[Collected data entries]
Start of Block

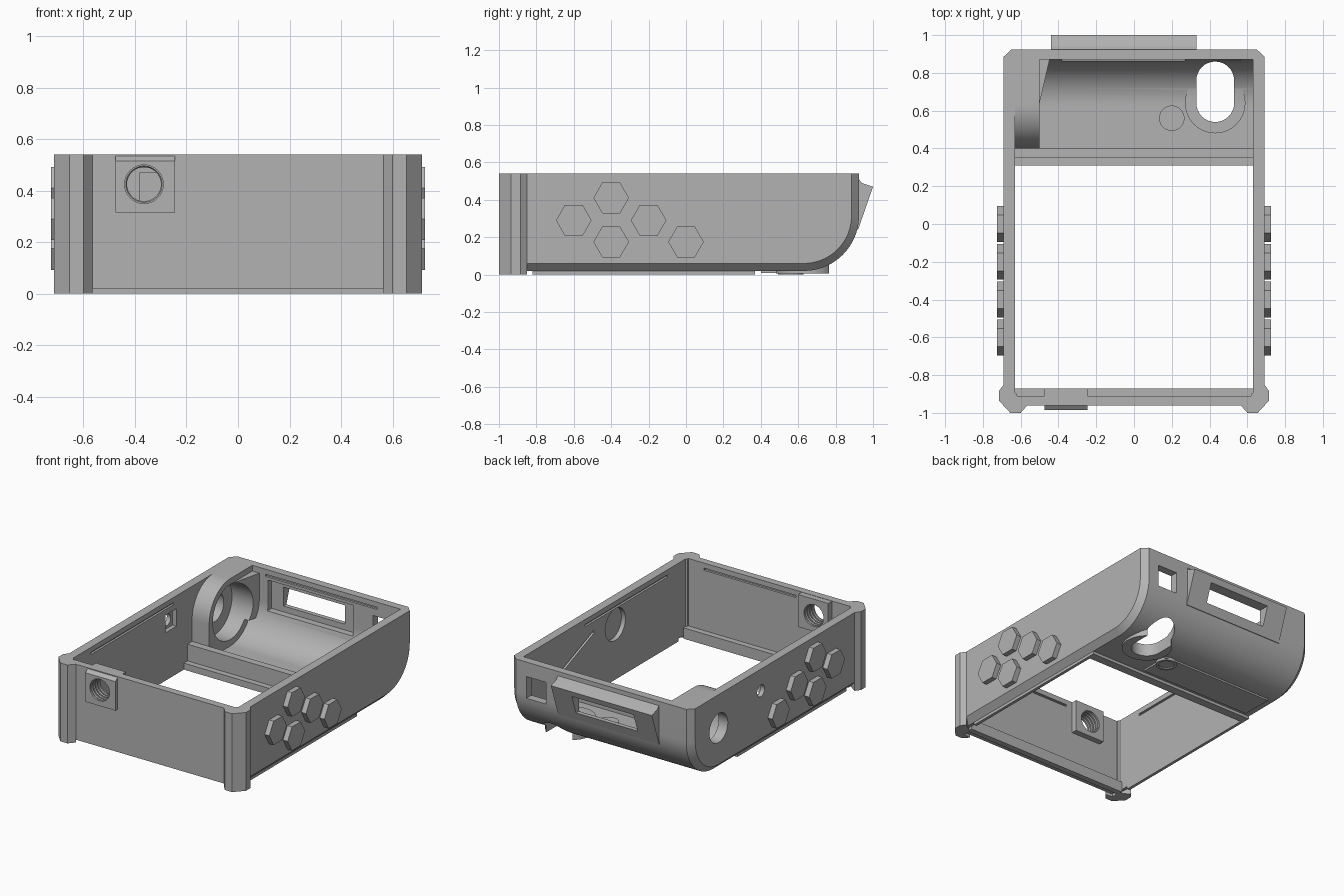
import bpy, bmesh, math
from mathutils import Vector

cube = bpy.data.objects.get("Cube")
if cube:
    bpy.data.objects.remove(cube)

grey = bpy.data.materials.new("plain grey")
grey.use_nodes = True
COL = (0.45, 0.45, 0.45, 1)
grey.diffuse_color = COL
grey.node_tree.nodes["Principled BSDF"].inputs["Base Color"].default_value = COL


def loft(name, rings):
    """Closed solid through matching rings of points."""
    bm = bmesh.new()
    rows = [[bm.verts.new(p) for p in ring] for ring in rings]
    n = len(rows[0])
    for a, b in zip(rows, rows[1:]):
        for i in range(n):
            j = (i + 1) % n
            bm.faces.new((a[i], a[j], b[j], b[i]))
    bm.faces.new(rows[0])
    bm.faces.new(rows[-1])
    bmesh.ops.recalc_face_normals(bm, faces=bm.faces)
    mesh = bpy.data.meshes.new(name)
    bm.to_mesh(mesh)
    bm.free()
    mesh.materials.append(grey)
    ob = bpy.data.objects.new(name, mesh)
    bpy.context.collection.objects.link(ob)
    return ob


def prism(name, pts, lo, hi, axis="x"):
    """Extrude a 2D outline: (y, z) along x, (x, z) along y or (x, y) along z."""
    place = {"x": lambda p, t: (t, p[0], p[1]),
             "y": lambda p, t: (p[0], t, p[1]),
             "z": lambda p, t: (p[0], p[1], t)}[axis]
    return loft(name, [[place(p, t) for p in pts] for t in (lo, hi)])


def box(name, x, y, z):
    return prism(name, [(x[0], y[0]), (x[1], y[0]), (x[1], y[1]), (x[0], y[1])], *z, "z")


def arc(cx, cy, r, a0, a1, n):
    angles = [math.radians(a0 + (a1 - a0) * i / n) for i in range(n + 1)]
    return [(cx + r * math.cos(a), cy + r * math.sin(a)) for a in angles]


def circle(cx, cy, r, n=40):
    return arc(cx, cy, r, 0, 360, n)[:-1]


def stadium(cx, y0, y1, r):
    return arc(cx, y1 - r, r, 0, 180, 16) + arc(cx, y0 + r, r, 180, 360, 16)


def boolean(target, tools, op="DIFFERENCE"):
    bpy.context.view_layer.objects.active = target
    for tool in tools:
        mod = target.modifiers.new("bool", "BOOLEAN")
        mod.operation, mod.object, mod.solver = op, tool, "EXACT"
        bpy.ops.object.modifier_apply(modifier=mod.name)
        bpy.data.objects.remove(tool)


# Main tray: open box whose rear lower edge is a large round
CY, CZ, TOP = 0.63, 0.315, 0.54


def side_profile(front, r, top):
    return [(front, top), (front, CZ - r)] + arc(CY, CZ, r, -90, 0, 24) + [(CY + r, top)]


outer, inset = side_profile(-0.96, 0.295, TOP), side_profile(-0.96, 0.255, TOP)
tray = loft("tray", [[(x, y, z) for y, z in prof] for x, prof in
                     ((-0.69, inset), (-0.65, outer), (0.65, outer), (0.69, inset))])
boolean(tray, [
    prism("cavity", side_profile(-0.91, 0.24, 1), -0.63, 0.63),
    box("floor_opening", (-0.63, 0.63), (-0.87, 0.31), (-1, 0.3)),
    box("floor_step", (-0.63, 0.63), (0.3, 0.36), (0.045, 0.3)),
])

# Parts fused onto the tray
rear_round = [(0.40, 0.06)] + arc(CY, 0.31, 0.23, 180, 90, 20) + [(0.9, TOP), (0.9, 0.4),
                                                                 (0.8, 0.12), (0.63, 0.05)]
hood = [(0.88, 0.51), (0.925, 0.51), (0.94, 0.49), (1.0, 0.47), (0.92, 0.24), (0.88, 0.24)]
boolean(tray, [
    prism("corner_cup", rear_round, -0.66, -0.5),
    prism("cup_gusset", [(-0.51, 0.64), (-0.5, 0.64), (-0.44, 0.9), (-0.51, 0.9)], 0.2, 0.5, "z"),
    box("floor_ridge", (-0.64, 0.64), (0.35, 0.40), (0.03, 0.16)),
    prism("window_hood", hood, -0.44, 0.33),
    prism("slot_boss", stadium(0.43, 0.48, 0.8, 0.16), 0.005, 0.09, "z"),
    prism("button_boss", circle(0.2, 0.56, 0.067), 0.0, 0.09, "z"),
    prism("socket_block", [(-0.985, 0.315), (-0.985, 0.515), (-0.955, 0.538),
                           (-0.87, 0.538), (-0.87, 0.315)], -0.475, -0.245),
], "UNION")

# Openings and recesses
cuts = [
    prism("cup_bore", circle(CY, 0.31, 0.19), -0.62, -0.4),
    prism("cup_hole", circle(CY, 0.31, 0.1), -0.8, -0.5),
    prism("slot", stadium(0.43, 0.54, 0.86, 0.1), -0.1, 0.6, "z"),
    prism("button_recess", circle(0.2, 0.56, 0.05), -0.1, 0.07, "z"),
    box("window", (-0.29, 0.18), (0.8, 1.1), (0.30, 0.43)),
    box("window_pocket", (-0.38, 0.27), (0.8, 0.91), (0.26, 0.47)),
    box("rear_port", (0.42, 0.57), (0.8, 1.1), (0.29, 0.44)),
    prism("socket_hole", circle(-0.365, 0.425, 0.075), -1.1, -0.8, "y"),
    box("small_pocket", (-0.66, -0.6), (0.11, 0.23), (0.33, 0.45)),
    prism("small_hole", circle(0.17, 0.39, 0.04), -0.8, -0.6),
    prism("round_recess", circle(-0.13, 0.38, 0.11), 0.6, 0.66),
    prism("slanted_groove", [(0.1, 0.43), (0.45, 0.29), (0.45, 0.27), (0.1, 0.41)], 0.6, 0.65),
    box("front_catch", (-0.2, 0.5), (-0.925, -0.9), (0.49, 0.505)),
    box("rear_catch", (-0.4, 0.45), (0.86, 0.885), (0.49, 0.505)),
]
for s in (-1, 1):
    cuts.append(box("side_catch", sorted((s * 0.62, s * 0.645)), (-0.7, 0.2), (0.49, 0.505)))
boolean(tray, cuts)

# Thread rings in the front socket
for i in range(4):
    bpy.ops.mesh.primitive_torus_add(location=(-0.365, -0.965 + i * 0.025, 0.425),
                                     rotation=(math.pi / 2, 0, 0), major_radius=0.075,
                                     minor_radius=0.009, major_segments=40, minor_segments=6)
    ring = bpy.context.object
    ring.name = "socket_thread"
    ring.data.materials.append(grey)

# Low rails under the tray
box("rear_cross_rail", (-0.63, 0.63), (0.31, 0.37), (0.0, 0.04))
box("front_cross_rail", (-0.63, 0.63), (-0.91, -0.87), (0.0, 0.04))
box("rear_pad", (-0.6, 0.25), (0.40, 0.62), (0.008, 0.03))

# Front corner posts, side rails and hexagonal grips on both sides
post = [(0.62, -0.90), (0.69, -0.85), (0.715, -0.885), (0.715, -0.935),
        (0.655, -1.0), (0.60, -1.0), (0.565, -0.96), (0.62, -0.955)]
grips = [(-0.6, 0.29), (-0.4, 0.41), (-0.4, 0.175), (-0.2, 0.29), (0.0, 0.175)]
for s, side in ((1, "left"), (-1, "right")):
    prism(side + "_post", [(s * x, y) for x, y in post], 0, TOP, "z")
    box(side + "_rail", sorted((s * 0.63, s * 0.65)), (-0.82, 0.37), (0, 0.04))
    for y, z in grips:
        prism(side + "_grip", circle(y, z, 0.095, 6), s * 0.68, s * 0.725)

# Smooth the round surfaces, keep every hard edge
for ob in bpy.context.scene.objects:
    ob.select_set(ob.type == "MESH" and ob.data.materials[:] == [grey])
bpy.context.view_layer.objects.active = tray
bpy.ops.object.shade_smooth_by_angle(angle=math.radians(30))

End of Block

__EXERCISE BRIEF__. Could you give all the records again, exactly, minus the pictures?

__EXPECTED OUTPUT__.
import bpy, bmesh, math
from mathutils import Vector

cube = bpy.data.objects.get("Cube")
if cube:
    bpy.data.objects.remove(cube)

grey = bpy.data.materials.new("plain grey")
grey.use_nodes = True
COL = (0.45, 0.45, 0.45, 1)
grey.diffuse_color = COL
grey.node_tree.nodes["Principled BSDF"].inputs["Base Color"].default_value = COL


def loft(name, rings):
    """Closed solid through matching rings of points."""
    bm = bmesh.new()
    rows = [[bm.verts.new(p) for p in ring] for ring in rings]
    n = len(rows[0])
    for a, b in zip(rows, rows[1:]):
        for i in range(n):
            j = (i + 1) % n
            bm.faces.new((a[i], a[j], b[j], b[i]))
    bm.faces.new(rows[0])
    bm.faces.new(rows[-1])
    bmesh.ops.recalc_face_normals(bm, faces=bm.faces)
    mesh = bpy.data.meshes.new(name)
    bm.to_mesh(mesh)
    bm.free()
    mesh.materials.append(grey)
    ob = bpy.data.objects.new(name, mesh)
    bpy.context.collection.objects.link(ob)
    return ob


def prism(name, pts, lo, hi, axis="x"):
    """Extrude a 2D outline: (y, z) along x, (x, z) along y or (x, y) along z."""
    place = {"x": lambda p, t: (t, p[0], p[1]),
             "y": lambda p, t: (p[0], t, p[1]),
             "z": lambda p, t: (p[0], p[1], t)}[axis]
    return loft(name, [[place(p, t) for p in pts] for t in (lo, hi)])


def box(name, x, y, z):
    return prism(name, [(x[0], y[0]), (x[1], y[0]), (x[1], y[1]), (x[0], y[1])], *z, "z")


def arc(cx, cy, r, a0, a1, n):
    angles = [math.radians(a0 + (a1 - a0) * i / n) for i in range(n + 1)]
    return [(cx + r * math.cos(a), cy + r * math.sin(a)) for a in angles]


def circle(cx, cy, r, n=40):
    return arc(cx, cy, r, 0, 360, n)[:-1]


def stadium(cx, y0, y1, r):
    return arc(cx, y1 - r, r, 0, 180, 16) + arc(cx, y0 + r, r, 180, 360, 16)


def boolean(target, tools, op="DIFFERENCE"):
    bpy.context.view_layer.objects.active = target
    for tool in tools:
        mod = target.modifiers.new("bool", "BOOLEAN")
        mod.operation, mod.object, mod.solver = op, tool, "EXACT"
        bpy.ops.object.modifier_apply(modifier=mod.name)
        bpy.data.objects.remove(tool)


# Main tray: open box whose rear lower edge is a large round
CY, CZ, TOP = 0.63, 0.315, 0.54


def side_profile(front, r, top):
    return [(front, top), (front, CZ - r)] + arc(CY, CZ, r, -90, 0, 24) + [(CY + r, top)]


outer, inset = side_profile(-0.96, 0.295, TOP), side_profile(-0.96, 0.255, TOP)
tray = loft("tray", [[(x, y, z) for y, z in prof] for x, prof in
                     ((-0.69, inset), (-0.65, outer), (0.65, outer), (0.69, inset))])
boolean(tray, [
    prism("cavity", side_profile(-0.91, 0.24, 1), -0.63, 0.63),
    box("floor_opening", (-0.63, 0.63), (-0.87, 0.31), (-1, 0.3)),
    box("floor_step", (-0.63, 0.63), (0.3, 0.36), (0.045, 0.3)),
])

# Parts fused onto the tray
rear_round = [(0.40, 0.06)] + arc(CY, 0.31, 0.23, 180, 90, 20) + [(0.9, TOP), (0.9, 0.4),
                                                                 (0.8, 0.12), (0.63, 0.05)]
hood = [(0.88, 0.51), (0.925, 0.51), (0.94, 0.49), (1.0, 0.47), (0.92, 0.24), (0.88, 0.24)]
boolean(tray, [
    prism("corner_cup", rear_round, -0.66, -0.5),
    prism("cup_gusset", [(-0.51, 0.64), (-0.5, 0.64), (-0.44, 0.9), (-0.51, 0.9)], 0.2, 0.5, "z"),
    box("floor_ridge", (-0.64, 0.64), (0.35, 0.40), (0.03, 0.16)),
    prism("window_hood", hood, -0.44, 0.33),
    prism("slot_boss", stadium(0.43, 0.48, 0.8, 0.16), 0.005, 0.09, "z"),
    prism("button_boss", circle(0.2, 0.56, 0.067), 0.0, 0.09, "z"),
    prism("socket_block", [(-0.985, 0.315), (-0.985, 0.515), (-0.955, 0.538),
                           (-0.87, 0.538), (-0.87, 0.315)], -0.475, -0.245),
], "UNION")

# Openings and recesses
cuts = [
    prism("cup_bore", circle(CY, 0.31, 0.19), -0.62, -0.4),
    prism("cup_hole", circle(CY, 0.31, 0.1), -0.8, -0.5),
    prism("slot", stadium(0.43, 0.54, 0.86, 0.1), -0.1, 0.6, "z"),
    prism("button_recess", circle(0.2, 0.56, 0.05), -0.1, 0.07, "z"),
    box("window", (-0.29, 0.18), (0.8, 1.1), (0.30, 0.43)),
    box("window_pocket", (-0.38, 0.27), (0.8, 0.91), (0.26, 0.47)),
    box("rear_port", (0.42, 0.57), (0.8, 1.1), (0.29, 0.44)),
    prism("socket_hole", circle(-0.365, 0.425, 0.075), -1.1, -0.8, "y"),
    box("small_pocket", (-0.66, -0.6), (0.11, 0.23), (0.33, 0.45)),
    prism("small_hole", circle(0.17, 0.39, 0.04), -0.8, -0.6),
    prism("round_recess", circle(-0.13, 0.38, 0.11), 0.6, 0.66),
    prism("slanted_groove", [(0.1, 0.43), (0.45, 0.29), (0.45, 0.27), (0.1, 0.41)], 0.6, 0.65),
    box("front_catch", (-0.2, 0.5), (-0.925, -0.9), (0.49, 0.505)),
    box("rear_catch", (-0.4, 0.45), (0.86, 0.885), (0.49, 0.505)),
]
for s in (-1, 1):
    cuts.append(box("side_catch", sorted((s * 0.62, s * 0.645)), (-0.7, 0.2), (0.49, 0.505)))
boolean(tray, cuts)

# Thread rings in the front socket
for i in range(4):
    bpy.ops.mesh.primitive_torus_add(location=(-0.365, -0.965 + i * 0.025, 0.425),
                                     rotation=(math.pi / 2, 0, 0), major_radius=0.075,
                                     minor_radius=0.009, major_segments=40, minor_segments=6)
    ring = bpy.context.object
    ring.name = "socket_thread"
    ring.data.materials.append(grey)

# Low rails under the tray
box("rear_cross_rail", (-0.63, 0.63), (0.31, 0.37), (0.0, 0.04))
box("front_cross_rail", (-0.63, 0.63), (-0.91, -0.87), (0.0, 0.04))
box("rear_pad", (-0.6, 0.25), (0.40, 0.62), (0.008, 0.03))

# Front corner posts, side rails and hexagonal grips on both sides
post = [(0.62, -0.90), (0.69, -0.85), (0.715, -0.885), (0.715, -0.935),
        (0.655, -1.0), (0.60, -1.0), (0.565, -0.96), (0.62, -0.955)]
grips = [(-0.6, 0.29), (-0.4, 0.41), (-0.4, 0.175), (-0.2, 0.29), (0.0, 0.175)]
for s, side in ((1, "left"), (-1, "right")):
    prism(side + "_post", [(s * x, y) for x, y in post], 0, TOP, "z")
    box(side + "_rail", sorted((s * 0.63, s * 0.65)), (-0.82, 0.37), (0, 0.04))
    for y, z in grips:
        prism(side + "_grip", circle(y, z, 0.095, 6), s * 0.68, s * 0.725)

# Smooth the round surfaces, keep every hard edge
for ob in bpy.context.scene.objects:
    ob.select_set(ob.type == "MESH" and ob.data.materials[:] == [grey])
bpy.context.view_layer.objects.active = tray
bpy.ops.object.shade_smooth_by_angle(angle=math.radians(30))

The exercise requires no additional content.